Plain-text document sources

+ + +

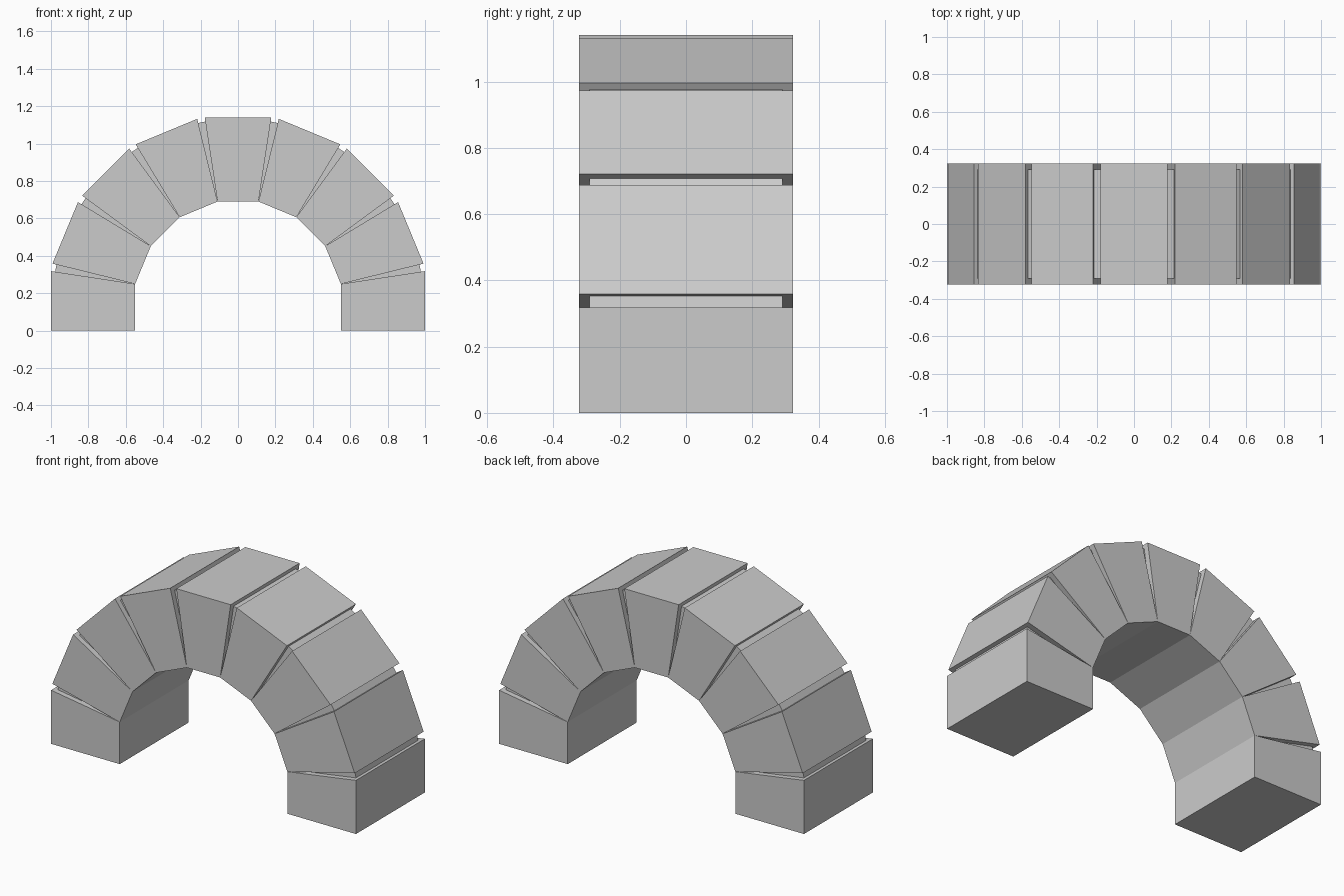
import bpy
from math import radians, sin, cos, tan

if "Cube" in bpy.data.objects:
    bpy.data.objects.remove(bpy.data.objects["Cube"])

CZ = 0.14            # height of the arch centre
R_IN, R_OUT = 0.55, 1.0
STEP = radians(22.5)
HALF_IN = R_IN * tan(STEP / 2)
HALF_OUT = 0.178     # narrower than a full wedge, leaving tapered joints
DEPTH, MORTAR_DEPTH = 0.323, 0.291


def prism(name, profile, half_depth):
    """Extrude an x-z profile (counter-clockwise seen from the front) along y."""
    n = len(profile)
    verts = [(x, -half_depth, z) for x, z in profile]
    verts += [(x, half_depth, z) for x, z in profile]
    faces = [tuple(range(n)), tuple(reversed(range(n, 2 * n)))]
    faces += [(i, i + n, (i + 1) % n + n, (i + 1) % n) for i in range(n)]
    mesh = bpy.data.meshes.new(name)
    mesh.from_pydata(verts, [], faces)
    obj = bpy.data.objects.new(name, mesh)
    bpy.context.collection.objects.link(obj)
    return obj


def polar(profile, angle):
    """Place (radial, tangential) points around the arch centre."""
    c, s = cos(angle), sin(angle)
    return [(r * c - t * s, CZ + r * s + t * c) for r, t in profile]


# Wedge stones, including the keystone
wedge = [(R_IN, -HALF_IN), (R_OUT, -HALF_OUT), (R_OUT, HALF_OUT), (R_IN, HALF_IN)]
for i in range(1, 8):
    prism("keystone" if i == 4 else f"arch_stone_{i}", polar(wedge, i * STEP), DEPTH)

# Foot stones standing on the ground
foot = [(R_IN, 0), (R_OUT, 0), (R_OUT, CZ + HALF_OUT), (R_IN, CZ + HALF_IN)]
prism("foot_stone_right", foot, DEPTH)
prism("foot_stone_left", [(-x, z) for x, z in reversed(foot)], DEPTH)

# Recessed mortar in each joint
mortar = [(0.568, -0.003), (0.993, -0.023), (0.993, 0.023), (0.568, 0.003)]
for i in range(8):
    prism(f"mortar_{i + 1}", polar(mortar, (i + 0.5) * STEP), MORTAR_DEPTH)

+ + +

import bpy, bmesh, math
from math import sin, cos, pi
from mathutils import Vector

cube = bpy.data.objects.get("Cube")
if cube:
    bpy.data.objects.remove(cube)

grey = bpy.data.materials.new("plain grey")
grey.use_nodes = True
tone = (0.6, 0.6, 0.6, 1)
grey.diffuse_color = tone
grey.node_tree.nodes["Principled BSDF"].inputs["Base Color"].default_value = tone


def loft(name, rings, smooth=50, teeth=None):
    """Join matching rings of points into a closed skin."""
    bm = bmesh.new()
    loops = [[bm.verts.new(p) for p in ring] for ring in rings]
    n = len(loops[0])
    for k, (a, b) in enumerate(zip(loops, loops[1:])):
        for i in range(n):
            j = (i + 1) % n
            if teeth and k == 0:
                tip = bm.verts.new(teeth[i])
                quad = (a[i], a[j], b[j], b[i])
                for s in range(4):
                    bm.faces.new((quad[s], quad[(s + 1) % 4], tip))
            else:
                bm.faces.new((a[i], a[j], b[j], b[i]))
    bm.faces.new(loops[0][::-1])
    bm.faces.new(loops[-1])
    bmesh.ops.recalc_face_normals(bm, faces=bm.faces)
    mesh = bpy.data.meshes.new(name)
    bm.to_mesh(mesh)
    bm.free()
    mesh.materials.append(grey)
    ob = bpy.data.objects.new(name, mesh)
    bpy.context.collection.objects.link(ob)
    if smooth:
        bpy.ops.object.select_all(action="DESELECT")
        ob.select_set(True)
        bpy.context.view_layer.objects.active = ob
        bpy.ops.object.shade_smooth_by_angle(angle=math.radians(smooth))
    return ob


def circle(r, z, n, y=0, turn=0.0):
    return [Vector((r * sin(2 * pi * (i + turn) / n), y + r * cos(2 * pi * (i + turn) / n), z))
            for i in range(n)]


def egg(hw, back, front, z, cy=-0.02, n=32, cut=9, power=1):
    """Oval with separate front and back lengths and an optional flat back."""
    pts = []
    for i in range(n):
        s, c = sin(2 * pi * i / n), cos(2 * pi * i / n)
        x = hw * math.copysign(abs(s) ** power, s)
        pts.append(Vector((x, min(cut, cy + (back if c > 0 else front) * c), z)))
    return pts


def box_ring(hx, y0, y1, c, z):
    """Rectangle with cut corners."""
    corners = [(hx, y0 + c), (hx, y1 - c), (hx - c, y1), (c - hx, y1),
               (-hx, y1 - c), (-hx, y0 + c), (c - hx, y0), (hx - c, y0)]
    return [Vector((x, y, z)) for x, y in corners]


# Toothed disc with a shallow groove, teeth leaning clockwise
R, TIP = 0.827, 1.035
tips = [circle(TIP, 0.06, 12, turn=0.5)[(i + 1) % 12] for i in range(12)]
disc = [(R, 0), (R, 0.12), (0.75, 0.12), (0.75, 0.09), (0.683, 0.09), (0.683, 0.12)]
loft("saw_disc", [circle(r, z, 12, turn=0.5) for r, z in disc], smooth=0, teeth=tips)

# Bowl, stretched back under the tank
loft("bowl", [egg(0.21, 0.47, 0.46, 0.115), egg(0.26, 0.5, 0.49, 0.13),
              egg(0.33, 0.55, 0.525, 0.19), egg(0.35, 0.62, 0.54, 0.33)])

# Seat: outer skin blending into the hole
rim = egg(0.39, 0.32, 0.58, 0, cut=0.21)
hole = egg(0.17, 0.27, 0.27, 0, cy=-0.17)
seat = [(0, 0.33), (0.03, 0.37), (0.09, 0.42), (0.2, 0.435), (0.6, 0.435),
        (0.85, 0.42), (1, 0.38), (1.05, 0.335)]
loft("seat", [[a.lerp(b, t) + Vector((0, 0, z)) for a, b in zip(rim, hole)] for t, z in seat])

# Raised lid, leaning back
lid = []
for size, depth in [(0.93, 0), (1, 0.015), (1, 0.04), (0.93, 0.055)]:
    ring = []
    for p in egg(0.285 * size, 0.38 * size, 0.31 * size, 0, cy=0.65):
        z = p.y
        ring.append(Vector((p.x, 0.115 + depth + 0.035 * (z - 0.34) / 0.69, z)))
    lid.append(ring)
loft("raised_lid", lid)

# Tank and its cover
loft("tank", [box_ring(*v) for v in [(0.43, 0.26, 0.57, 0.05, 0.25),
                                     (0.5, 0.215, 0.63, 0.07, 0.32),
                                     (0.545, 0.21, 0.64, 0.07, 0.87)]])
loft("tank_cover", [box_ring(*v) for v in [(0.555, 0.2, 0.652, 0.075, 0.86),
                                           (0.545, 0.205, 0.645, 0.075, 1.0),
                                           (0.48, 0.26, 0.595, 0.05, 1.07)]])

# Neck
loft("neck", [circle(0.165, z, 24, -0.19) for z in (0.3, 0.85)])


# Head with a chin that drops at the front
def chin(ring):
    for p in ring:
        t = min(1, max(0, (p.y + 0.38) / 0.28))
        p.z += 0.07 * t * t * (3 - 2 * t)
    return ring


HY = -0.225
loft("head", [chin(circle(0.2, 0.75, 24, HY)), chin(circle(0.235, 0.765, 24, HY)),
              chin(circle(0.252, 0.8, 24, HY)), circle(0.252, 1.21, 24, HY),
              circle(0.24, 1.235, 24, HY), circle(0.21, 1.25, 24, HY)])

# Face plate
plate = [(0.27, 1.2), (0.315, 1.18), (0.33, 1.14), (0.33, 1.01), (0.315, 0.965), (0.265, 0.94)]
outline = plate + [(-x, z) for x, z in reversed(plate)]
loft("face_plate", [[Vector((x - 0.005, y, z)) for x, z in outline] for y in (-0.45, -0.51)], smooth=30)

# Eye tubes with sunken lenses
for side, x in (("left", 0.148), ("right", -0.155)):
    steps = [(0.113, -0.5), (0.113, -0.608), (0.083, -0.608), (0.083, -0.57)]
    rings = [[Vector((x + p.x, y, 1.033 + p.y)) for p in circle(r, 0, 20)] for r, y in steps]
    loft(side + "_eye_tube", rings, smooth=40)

+ + +

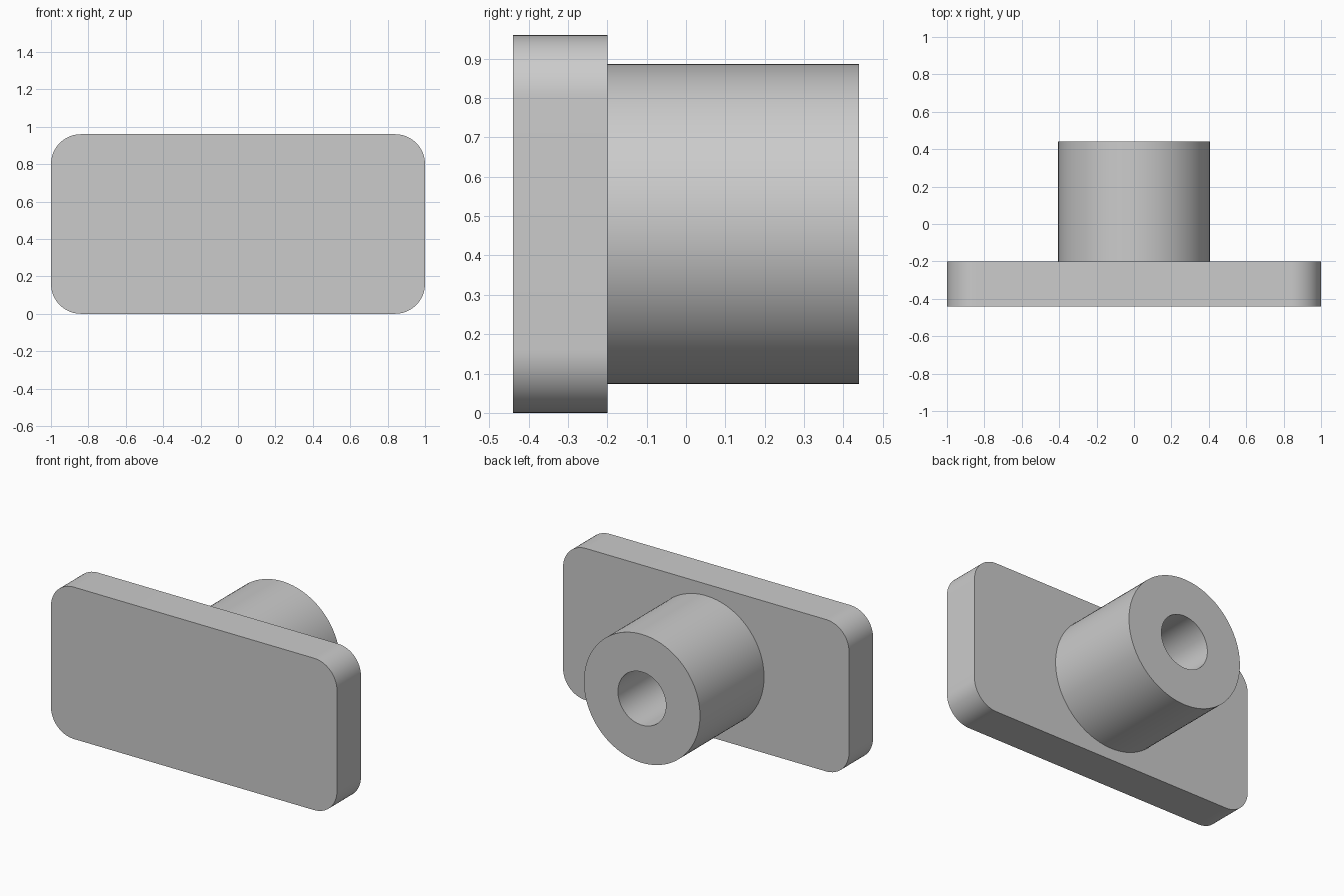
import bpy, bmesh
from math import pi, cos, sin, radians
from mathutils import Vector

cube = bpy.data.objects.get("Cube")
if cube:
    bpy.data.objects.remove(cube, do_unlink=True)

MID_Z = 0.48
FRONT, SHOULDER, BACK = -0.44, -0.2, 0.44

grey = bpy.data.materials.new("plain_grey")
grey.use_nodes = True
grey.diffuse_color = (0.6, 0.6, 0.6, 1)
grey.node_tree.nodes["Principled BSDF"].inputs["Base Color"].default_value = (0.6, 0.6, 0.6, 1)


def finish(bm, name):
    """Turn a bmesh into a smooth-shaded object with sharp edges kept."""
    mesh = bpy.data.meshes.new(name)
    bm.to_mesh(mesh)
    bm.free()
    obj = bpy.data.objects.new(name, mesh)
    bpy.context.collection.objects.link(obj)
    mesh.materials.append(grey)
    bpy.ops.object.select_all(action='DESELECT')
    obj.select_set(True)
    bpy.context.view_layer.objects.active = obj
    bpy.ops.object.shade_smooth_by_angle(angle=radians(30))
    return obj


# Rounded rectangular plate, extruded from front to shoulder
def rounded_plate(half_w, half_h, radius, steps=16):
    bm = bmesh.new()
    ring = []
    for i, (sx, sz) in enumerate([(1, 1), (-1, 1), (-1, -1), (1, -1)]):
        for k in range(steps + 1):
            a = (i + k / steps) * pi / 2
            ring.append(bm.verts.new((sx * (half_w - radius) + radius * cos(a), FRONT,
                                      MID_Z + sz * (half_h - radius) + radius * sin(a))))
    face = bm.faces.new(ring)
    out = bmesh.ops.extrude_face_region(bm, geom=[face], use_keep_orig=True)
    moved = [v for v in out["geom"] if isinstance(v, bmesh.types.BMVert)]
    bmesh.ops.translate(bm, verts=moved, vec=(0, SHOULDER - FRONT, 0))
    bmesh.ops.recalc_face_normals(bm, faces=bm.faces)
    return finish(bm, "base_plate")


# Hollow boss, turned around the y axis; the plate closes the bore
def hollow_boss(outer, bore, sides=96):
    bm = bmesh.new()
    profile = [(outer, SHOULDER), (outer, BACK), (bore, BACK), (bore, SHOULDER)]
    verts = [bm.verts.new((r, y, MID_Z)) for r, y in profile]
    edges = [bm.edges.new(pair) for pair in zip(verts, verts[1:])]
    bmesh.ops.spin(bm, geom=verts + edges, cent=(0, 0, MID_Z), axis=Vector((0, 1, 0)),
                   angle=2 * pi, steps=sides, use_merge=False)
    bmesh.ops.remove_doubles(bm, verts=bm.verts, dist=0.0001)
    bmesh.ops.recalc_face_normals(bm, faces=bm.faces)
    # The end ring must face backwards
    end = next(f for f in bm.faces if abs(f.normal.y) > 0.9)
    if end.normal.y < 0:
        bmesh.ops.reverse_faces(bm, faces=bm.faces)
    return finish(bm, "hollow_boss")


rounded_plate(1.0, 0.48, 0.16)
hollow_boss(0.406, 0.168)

+ + +

### The problem
Report every line in the data that holds "import", copying each one.

### Response to this exercise
import bpy
from math import radians, sin, cos, tan
import bpy, bmesh, math
from math import sin, cos, pi
from mathutils import Vector
import bpy, bmesh
from math import pi, cos, sin, radians
from mathutils import Vector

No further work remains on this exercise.